Whenever I start with someone new, which has happened a lot recently, I take the time to walk around my small property and point out all the things I'd like them to do. These things fall into three categories: mow the lawn, trim the hedges and pull the weeds.
Seems pretty simple, right?
So why is it I have to keep pointing out work that isn't getting done? Or attempt to do these things myself? The later of course is a really bad idea, by the way.
During my last foray into finding a new gardener, I learned a new term: the mow and blow. Apparently this is a gardeners' trade term for what some are doing when you pay for their services. As the name implies, they limit their work to mowing your lawn and then using a leaf blower to sweep all the cut grass into the street.
'Really?' I thought to myself, 'And they charge me $100 a month for this limited service for my small front and back yards? What a rip-off!'
But it is more than just a rip-off. It is a huge disservice to me, someone who really does need to hire people to help her. Having a gardener isn't a luxury, it's a necessity. It pains me to have to spend my hard-won disability income on a service that doesn't meet my needs. It peeves me that I have to constantly
So for the second time this year, I hired a new gardener. This was after giving the last one to many chances to get the job done right.

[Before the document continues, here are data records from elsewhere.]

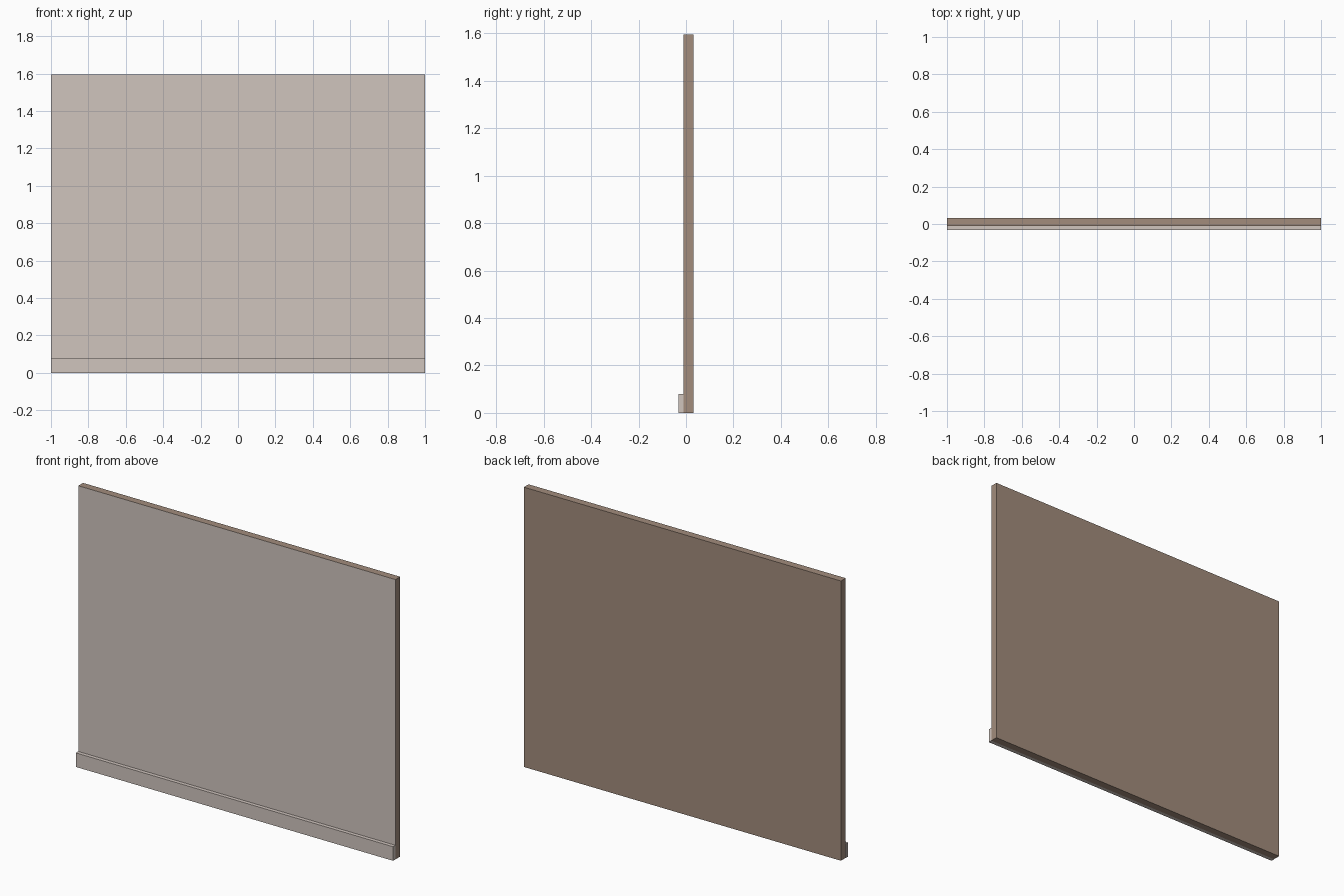
import bpy
import bmesh
from mathutils import Vector

if "Cube" in bpy.data.objects:
    bpy.data.objects.remove(bpy.data.objects["Cube"])


def material(name, rgb):
    m = bpy.data.materials.new(name)
    m.diffuse_color = (*rgb, 1.0)
    m.use_nodes = True
    m.node_tree.nodes["Principled BSDF"].inputs["Base Color"].default_value = m.diffuse_color
    return m


paint = material("pale_paint", (0.63, 0.555, 0.515))
core = material("brown_core", (0.36, 0.262, 0.202))


def box(name, lo, hi, mats, rule=None):
    """Axis-aligned box; rule(normal) gives the material slot of a face."""
    lo, hi = Vector(lo), Vector(hi)
    bm = bmesh.new()
    bmesh.ops.create_cube(bm, size=1.0)
    bmesh.ops.scale(bm, vec=hi - lo, verts=bm.verts)
    bmesh.ops.translate(bm, vec=(lo + hi) / 2, verts=bm.verts)
    bm.normal_update()
    if rule:
        for f in bm.faces:
            f.material_index = rule(f.normal)
    me = bpy.data.meshes.new(name)
    bm.to_mesh(me)
    bm.free()
    for m in mats:
        me.materials.append(m)
    ob = bpy.data.objects.new(name, me)
    bpy.context.collection.objects.link(ob)
    return ob


# Wall panel: painted front face, brown everywhere else
box("wall_panel", (-0.999, -0.0105, 0.0), (1.0, 0.032, 1.594), [core, paint],
    lambda n: 1 if n.y < -0.5 else 0)

# Baseboard strip along the foot of the painted face
box("baseboard", (-1.0, -0.032, 0.0), (1.0, -0.0105, 0.08), [paint])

When he failed yet again, I turned to Angie's List to find someone new. That's when I saw the on-site reviews and learned I was not alone in my gardener woes: it seems many gardeners start out strong and then fall back to the mow and blow.
I've decided I'm not putting up with bad service any more. My new gardener has great reviews on Angie's List, but I'm still only giving him three chances. Three strikes and he's out.
Here's hoping he listens and does what I ask him to do.